Evidence of civil society involvement in developing family planning/reproductive health policies
Evidence exists in demonstrating the involvement at national and subnational levels of individuals and groups from civil society in developing family planning (FP)/reproductive health (RH) policies.
Individuals and groups should be identified in advance and key informants interviewed using a standardized questionnaire or assessment tool that measures level of involvement as assisting or actively engaging in policy dialogue, planning, and/or advocacy. A third party review of project records, reports, action plans, newspaper articles and published statements and speeches is recommended.
Project records; quarterly reports; action plans; interviews with key informants; newspaper articles; published statements; speeches; meeting minutes.
This indicator can be used to identify the existence, types, and levels of civil society participation and advocacy in FP/RH policy development. A number of factors influence the planning and implementation of policy including the nature of the policy process, the actors involved in the process, and the context in which the policy is designed and must be implemented. The motivation, flow of information, and balance of power among civil society and public stakeholders influences policy development. In addition, involvement of civil society early in the process improves the likelihood of success. For example, civil society groups are well-suited to participate in much needed advocacy for policy issues, adapt policy strategies to reach under-served populations, and monitor program accountability.

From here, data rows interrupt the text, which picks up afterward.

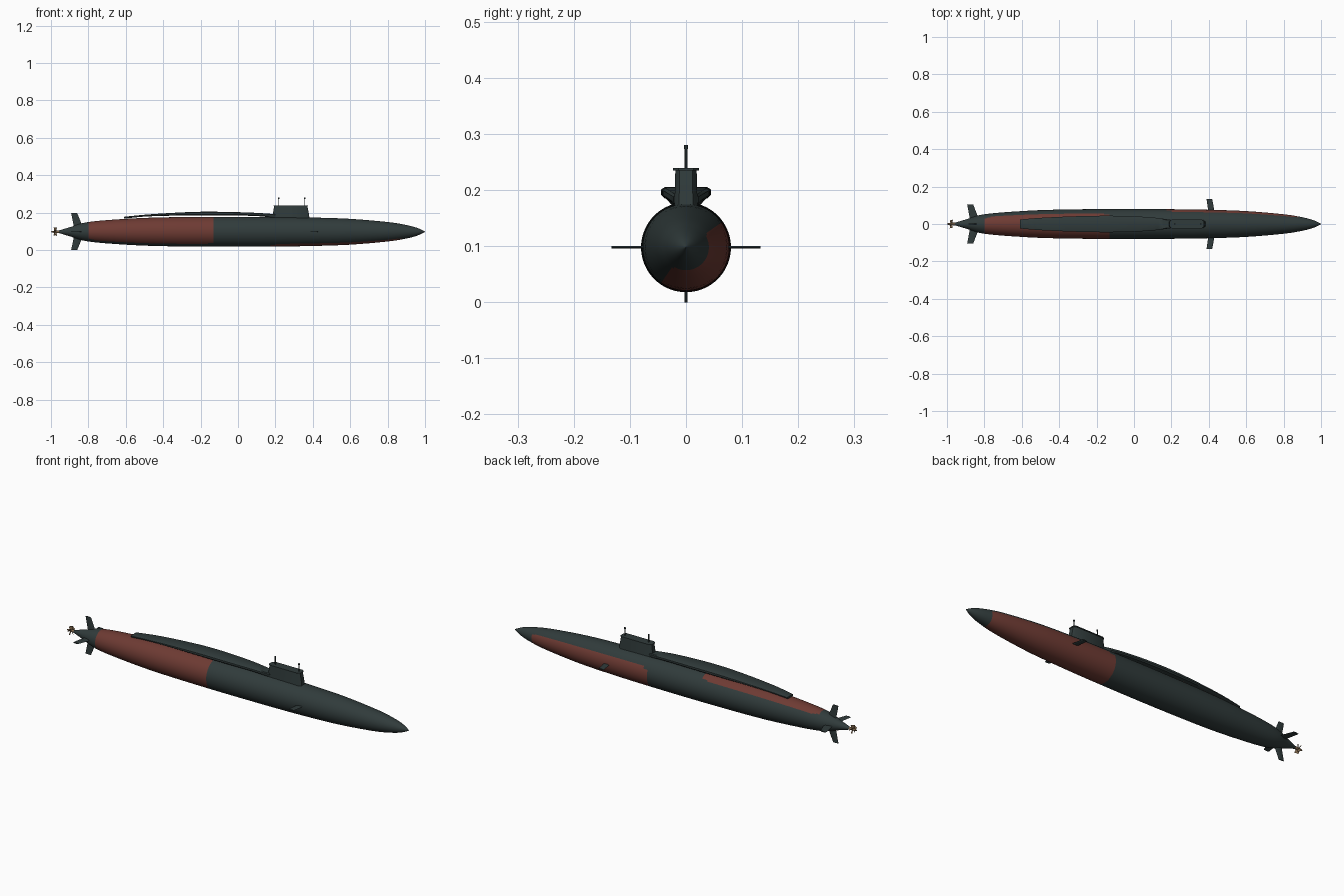
import bpy, bmesh, math
from mathutils import Vector, Matrix

cube = bpy.data.objects.get("Cube")
if cube:
    bpy.data.objects.remove(cube, do_unlink=True)

AXIS = 0.098  # height of the hull centreline


def material(name, rgb):
    m = bpy.data.materials.new(name)
    m.use_nodes = True
    m.diffuse_color = (*rgb, 1)
    bsdf = m.node_tree.nodes["Principled BSDF"]
    bsdf.inputs["Base Color"].default_value = (*rgb, 1)
    bsdf.inputs["Roughness"].default_value = 0.7
    return m


DARK = material("dark slate", (0.03, 0.044, 0.044))
RED = material("dull red", (0.155, 0.043, 0.033))
BRONZE = material("bronze", (0.22, 0.14, 0.075))


def loft(name, rings, mats, angle=35):
    """Skin a list of equal point rings and cap both ends."""
    bm = bmesh.new()
    vs = [[bm.verts.new(p) for p in ring] for ring in rings]
    n = len(vs[0])
    for a, b in zip(vs, vs[1:]):
        for i in range(n):
            j = (i + 1) % n
            bm.faces.new((a[i], a[j], b[j], b[i]))
    bm.faces.new(vs[0])
    bm.faces.new(vs[-1])
    bmesh.ops.recalc_face_normals(bm, faces=bm.faces)
    me = bpy.data.meshes.new(name)
    bm.to_mesh(me)
    bm.free()
    for m in mats:
        me.materials.append(m)
    ob = bpy.data.objects.new(name, me)
    bpy.context.collection.objects.link(ob)
    bpy.ops.object.select_all(action='DESELECT')
    ob.select_set(True)
    bpy.context.view_layer.objects.active = ob
    bpy.ops.object.shade_smooth_by_angle(angle=math.radians(angle))
    return ob


def circle_x(x, r, n, z=AXIS):
    return [(x, r * math.cos(t), z + r * math.sin(t))
            for t in (2 * math.pi * i / n for i in range(n))]


def circle_z(x, z, r, n=10):
    return [(x + r * math.cos(t), r * math.sin(t), z)
            for t in (2 * math.pi * i / n for i in range(n))]


def smooth_profile(pts, steps):
    """Catmull-Rom samples through the profile points."""
    out = []
    p = [Vector(q) for q in [pts[0]] + pts + [pts[-1]]]
    for a, b, c, d in zip(p, p[1:], p[2:], p[3:]):
        for k in range(steps):
            t = k / steps
            out.append(0.5 * (2 * b + (c - a) * t + (2 * a - 5 * b + 4 * c - d) * t * t
                              + (3 * b - a - 3 * c + d) * t ** 3))
    return out + [p[-1]]


# Hull: revolved profile from tail to bow
profile = [(-0.96, 0.006), (-0.9, 0.024), (-0.8, 0.052), (-0.6, 0.069), (-0.4, 0.077),
           (-0.1, 0.08), (0.2, 0.079), (0.4, 0.076), (0.6, 0.069), (0.8, 0.052),
           (0.9, 0.036), (0.96, 0.02), (1.0, 0.001)]
hull = loft("hull", [circle_x(p.x, max(p.y, 0.001), 72)
                     for p in smooth_profile(profile, 10)], [DARK, RED], 40)

# Red patches on the hull: length range, middle angle and half spread
patches = [(-0.8, -0.125, 140, 95), (0.18, 0.88, -45, 82)]
for f in hull.data.polygons:
    c = f.center
    ang = math.degrees(math.atan2(c.z - AXIS, c.y))
    for x0, x1, mid, spread in patches:
        u = (2 * c.x - x0 - x1) / (x1 - x0)
        v = ((ang - mid + 180) % 360 - 180) / spread
        if abs(u) ** 12 + abs(v) ** 12 < 1:
            f.material_index = 1

# Raised deck casing behind the sail: x, half width, bottom, top
casing = [(-0.61, 0.024, 0.168, 0.178), (-0.5, 0.033, 0.179, 0.189),
          (-0.35, 0.040, 0.184, 0.199), (-0.2, 0.044, 0.185, 0.205),
          (-0.05, 0.043, 0.185, 0.204), (0.1, 0.035, 0.182, 0.199),
          (0.2, 0.022, 0.172, 0.192)]
rings = []
for s in smooth_profile(casing, 4):
    x, w, b, t = s
    half = [(w * 0.85, b), (w, b + (t - b) * 0.3), (w, b + (t - b) * 0.8), (w * 0.85, t)]
    rings.append([(x, y, z) for y, z in half] + [(x, -y, z) for y, z in reversed(half)])
loft("deck_casing", rings, [DARK])


def sail_ring(z, x0, x1, w):
    """Long outline with chamfered ends."""
    c = 0.012
    half = [(x0, w * 0.6), (x0 + c, w), (x1 - c, w), (x1, w * 0.6)]
    return [(x, y, z) for x, y in half] + [(x, -y, z) for x, y in reversed(half)]


# Sail with a thin top lip
loft("sail", [sail_ring(0.165, 0.183, 0.383, 0.021), sail_ring(0.195, 0.187, 0.379, 0.020),
              sail_ring(0.236, 0.193, 0.371, 0.019)], [DARK])
loft("sail_top", [sail_ring(0.235, 0.190, 0.374, 0.023),
                  sail_ring(0.239, 0.190, 0.374, 0.023)], [DARK])

# Masts
for name, x in (("aft_mast", 0.218), ("fore_mast", 0.357)):
    loft(name, [circle_z(x, 0.23, 0.0025), circle_z(x, 0.273, 0.0025),
                circle_z(x, 0.273, 0.004), circle_z(x, 0.28, 0.004)], [DARK])


def fin(name, angle, root, tip, thick, mat, pitch=0):
    """Tapered fin; root and tip are (radius, rear x, front x)."""
    turn = Matrix.Rotation(math.radians(angle), 3, 'X')
    twist = Matrix.Rotation(math.radians(pitch), 3, 'Y')
    rings = []
    for r, x0, x1 in (root, tip):
        mid, h = (x0 + x1) / 2, (x1 - x0) / 2
        sec = [(-1, 0), (-0.3, 1), (0.6, 1), (1, 0), (0.6, -1), (-0.3, -1)]
        if pitch:
            pts = [Matrix.Rotation(math.radians(pitch), 3, 'Y') @ Vector((u * h, 0, v * thick))
                   + Vector((mid, r, 0)) for u, v in sec]
        else:
            pts = [Vector((mid + u * h, r, v * thick)) for u, v in sec]
        rings.append([turn @ p + Vector((0, 0, AXIS)) for p in pts])
    return loft(name, rings, [mat], 20)


# Stern fins, cross arrangement
for name, a, r in (("left", 0, 0.105), ("upper", 90, 0.1),
                   ("right", 180, 0.105), ("lower", 270, 0.098)):
    fin(name + "_stern_fin", a, (0.015, -0.875, -0.825), (r, -0.892, -0.86), 0.0025, DARK)

# Bow planes
for name, a in (("left", 0), ("right", 180)):
    fin(name + "_bow_plane", a, (0.06, 0.398, 0.432), (0.133, 0.388, 0.418), 0.0025, DARK)

# Propeller: hub and pitched blades
loft("propeller_hub", [circle_x(x, r, 16) for x, r in
                       ((-1.0, 0.002), (-0.99, 0.005), (-0.965, 0.007), (-0.95, 0.007))],
     [BRONZE])
for i in range(5):
    fin(f"propeller_blade_{i + 1}", 90 + 72 * i, (0.004, -0.983, -0.969),
        (0.022, -0.988, -0.966), 0.001, BRONZE, 40)
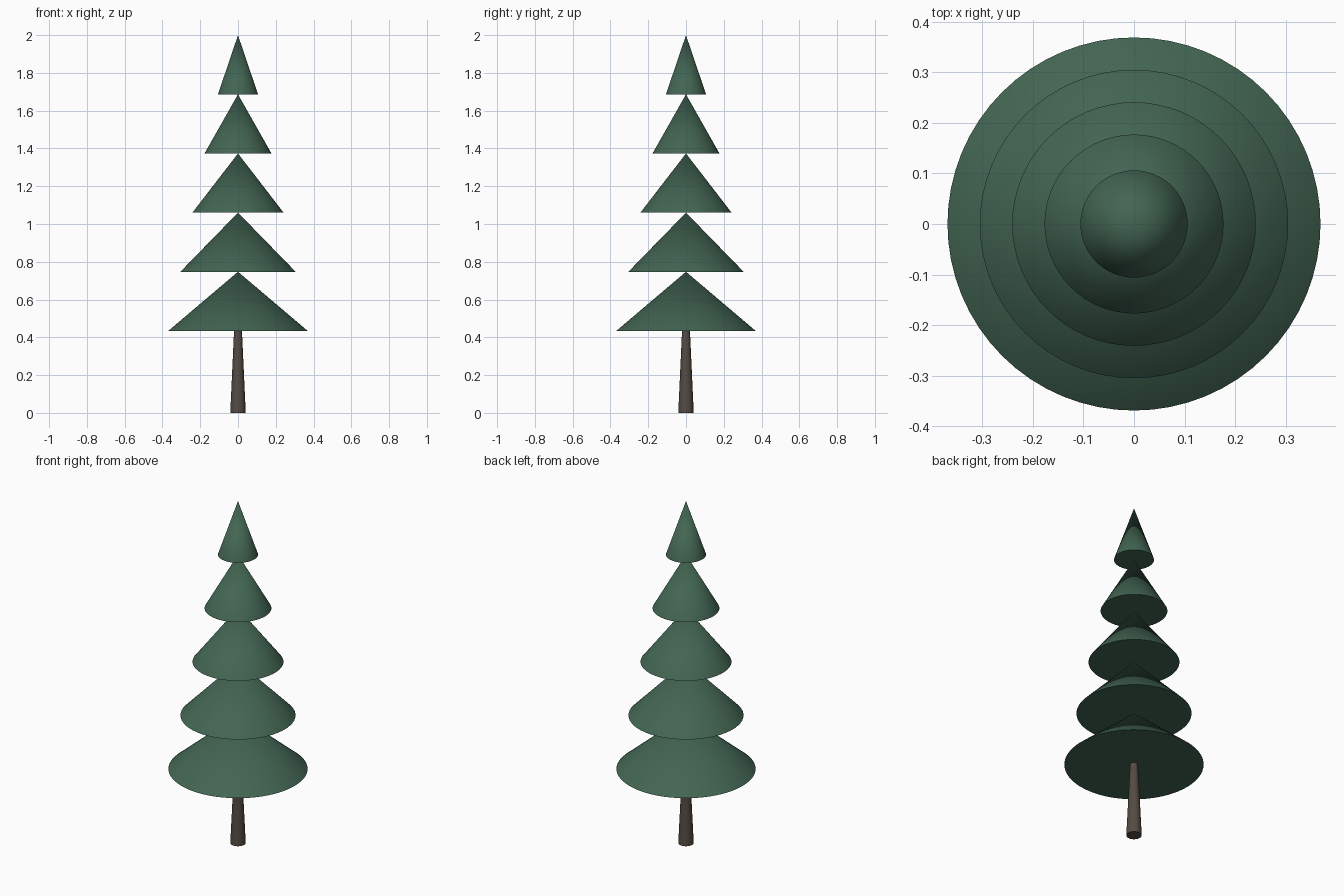
import bpy
import math

if "Cube" in bpy.data.objects:
    bpy.data.objects.remove(bpy.data.objects["Cube"])


def material(name, color):
    m = bpy.data.materials.new(name)
    m.diffuse_color = color
    m.use_nodes = True
    m.node_tree.nodes["Principled BSDF"].inputs["Base Color"].default_value = m.diffuse_color
    return m


def cone(name, r_bottom, r_top, z, height, sides, mat):
    bpy.ops.mesh.primitive_cone_add(vertices=sides, radius1=r_bottom, radius2=r_top,
                                    depth=height, location=(0, 0, z + height / 2))
    ob = bpy.context.object
    ob.name = name
    ob.data.materials.append(mat)
    bpy.ops.object.shade_smooth_by_angle(angle=math.radians(40))
    return ob


bark = material("bark", (0.09, 0.07, 0.055, 1))
needles = material("needles", (0.055, 0.13, 0.085, 1))

# Tapered trunk
base = 0.434
cone("trunk", 0.041, 0.021, 0, base, 32, bark)

# Stacked foliage tiers, each tip touching the base of the next
radii = [0.369, 0.305, 0.241, 0.177, 0.106]
step = (2 - base) / len(radii)
for i, r in enumerate(radii):
    cone(f"foliage_tier_{i + 1}", r, 0, base + i * step, step, 64, needles)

While policy formulation is being increasingly recognized as requiring a multisectoral approach, involvement of civil society groups may not continue during implementation. This indicator does not extend beyond the policy development stage and additional indicators are needed to measure continued levels of civil society participation during the implementation phase. Thus, an important follow-up indicator would be Evidence of civil society participation in monitoring the implementation of family planning/reproductive health policies.
National RH policies may affect subpopulations differently and women and girls constitute an especially vulnerable population if gender equality measures are not built into the policies and resulting initiatives and programs. Women and girls can face barriers to RH services and information that are intensified by cultural gender norms. Government and policy leaders need to include women and women’s groups as stakeholders in the policy development process, while making gender equality central to policy decisions, program design and implementation.